Starting with Georgian England, I came across a great blog called the Georgian Gentleman. Its writer, Mike Rendell, kindly fact-checked Slaves for the Isabella for me, and picked up all sorts of little details.

 

In Slaves for the Isabella, Joe visits the Georgian House Museum, the house that once belonged to sugar merchant and slave owner, John Pinney. The staff there were very patient with my endless questions! Joe also visits the M Shed, which is a great museum!

For me, the single most useful website in visualising Bristol is the amazing Know Your Place website. I can't begin to tell you how much information is on here, starting with lots of different maps you can compare in a really clever and useful way.
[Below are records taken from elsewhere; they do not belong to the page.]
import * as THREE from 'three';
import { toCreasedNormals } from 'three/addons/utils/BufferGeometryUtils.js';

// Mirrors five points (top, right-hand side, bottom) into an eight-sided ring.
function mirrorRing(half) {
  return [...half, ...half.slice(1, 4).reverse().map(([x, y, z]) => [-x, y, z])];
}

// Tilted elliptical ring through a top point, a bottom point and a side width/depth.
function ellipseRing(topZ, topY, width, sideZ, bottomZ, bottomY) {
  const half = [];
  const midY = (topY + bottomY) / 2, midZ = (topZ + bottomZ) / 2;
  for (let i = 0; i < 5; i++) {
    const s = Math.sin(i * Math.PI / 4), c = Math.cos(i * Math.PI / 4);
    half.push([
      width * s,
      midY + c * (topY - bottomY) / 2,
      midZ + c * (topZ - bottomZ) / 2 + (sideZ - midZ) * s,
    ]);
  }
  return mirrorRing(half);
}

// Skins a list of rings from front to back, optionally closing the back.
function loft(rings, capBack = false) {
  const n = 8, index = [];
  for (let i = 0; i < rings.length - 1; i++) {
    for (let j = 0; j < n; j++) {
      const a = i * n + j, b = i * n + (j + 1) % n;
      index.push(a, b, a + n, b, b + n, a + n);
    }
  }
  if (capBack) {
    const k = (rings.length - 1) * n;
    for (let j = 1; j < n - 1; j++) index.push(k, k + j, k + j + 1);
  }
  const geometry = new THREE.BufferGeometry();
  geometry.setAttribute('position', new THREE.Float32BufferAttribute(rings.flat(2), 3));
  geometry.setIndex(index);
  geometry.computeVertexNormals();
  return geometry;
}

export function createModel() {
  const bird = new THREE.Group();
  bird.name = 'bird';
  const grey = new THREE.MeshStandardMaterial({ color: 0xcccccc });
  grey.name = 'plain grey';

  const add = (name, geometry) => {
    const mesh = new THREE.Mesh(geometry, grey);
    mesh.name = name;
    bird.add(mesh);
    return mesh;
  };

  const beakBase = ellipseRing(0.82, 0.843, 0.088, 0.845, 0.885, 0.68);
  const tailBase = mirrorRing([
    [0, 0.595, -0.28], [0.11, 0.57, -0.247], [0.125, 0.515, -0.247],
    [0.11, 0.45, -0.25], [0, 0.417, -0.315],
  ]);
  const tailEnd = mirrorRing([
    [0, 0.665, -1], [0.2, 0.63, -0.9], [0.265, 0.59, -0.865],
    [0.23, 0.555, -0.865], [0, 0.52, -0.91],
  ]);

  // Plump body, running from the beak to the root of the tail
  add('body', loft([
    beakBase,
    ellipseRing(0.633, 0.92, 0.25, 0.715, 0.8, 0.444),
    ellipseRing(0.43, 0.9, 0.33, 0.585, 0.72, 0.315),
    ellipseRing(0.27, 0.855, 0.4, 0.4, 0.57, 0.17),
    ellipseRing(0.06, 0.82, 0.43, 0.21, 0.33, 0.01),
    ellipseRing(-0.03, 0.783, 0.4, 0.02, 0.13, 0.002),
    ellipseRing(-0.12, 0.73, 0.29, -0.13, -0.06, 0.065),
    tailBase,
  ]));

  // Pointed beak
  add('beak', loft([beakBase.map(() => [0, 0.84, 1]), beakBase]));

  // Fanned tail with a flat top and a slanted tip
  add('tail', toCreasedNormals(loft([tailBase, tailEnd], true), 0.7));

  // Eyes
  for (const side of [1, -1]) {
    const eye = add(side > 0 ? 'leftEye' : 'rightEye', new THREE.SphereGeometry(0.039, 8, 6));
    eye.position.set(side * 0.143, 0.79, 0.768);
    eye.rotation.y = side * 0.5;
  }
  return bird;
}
If you can find your way in well enough to find the Braikenridge collection of drawings, you'll see the ships in the dock, and even find exactly the buildings Joe sees when he first arrives, right down to the writing on the printing house sign! 

Moving on to the Slave Trade, although I read a lot about the Trade in general, to make sure I knew what happened in Africa, what the journey to the West Indies was like, and what awaited the enslaved people who survived that journey, I knew that Slaves for the Isabella needed to focus on Bristol. There's a good collection of information, pictures and artefacts on the Discovering Bristol website. The BBC also has a Bristol slavery website, and there's the Bristol Slavery Trail. Further north, there's the International Slavery Museum in Liverpool, which looks fascinating, and has loads of information on its website.

For homework on the Slave Trade, there is a series of video clips in the BBC History Files. You'll also find help on the School Run website, and on the BBC Bitesize pages, though these are aimed at Key Stage 3, so primary school children might need a bit of help. If you're a teacher looking for resources (other than mine, which are on the schools page), there's a really detailed teaching resources pack from the International Slavery Museum in Liverpool, which would be an excellent place to start.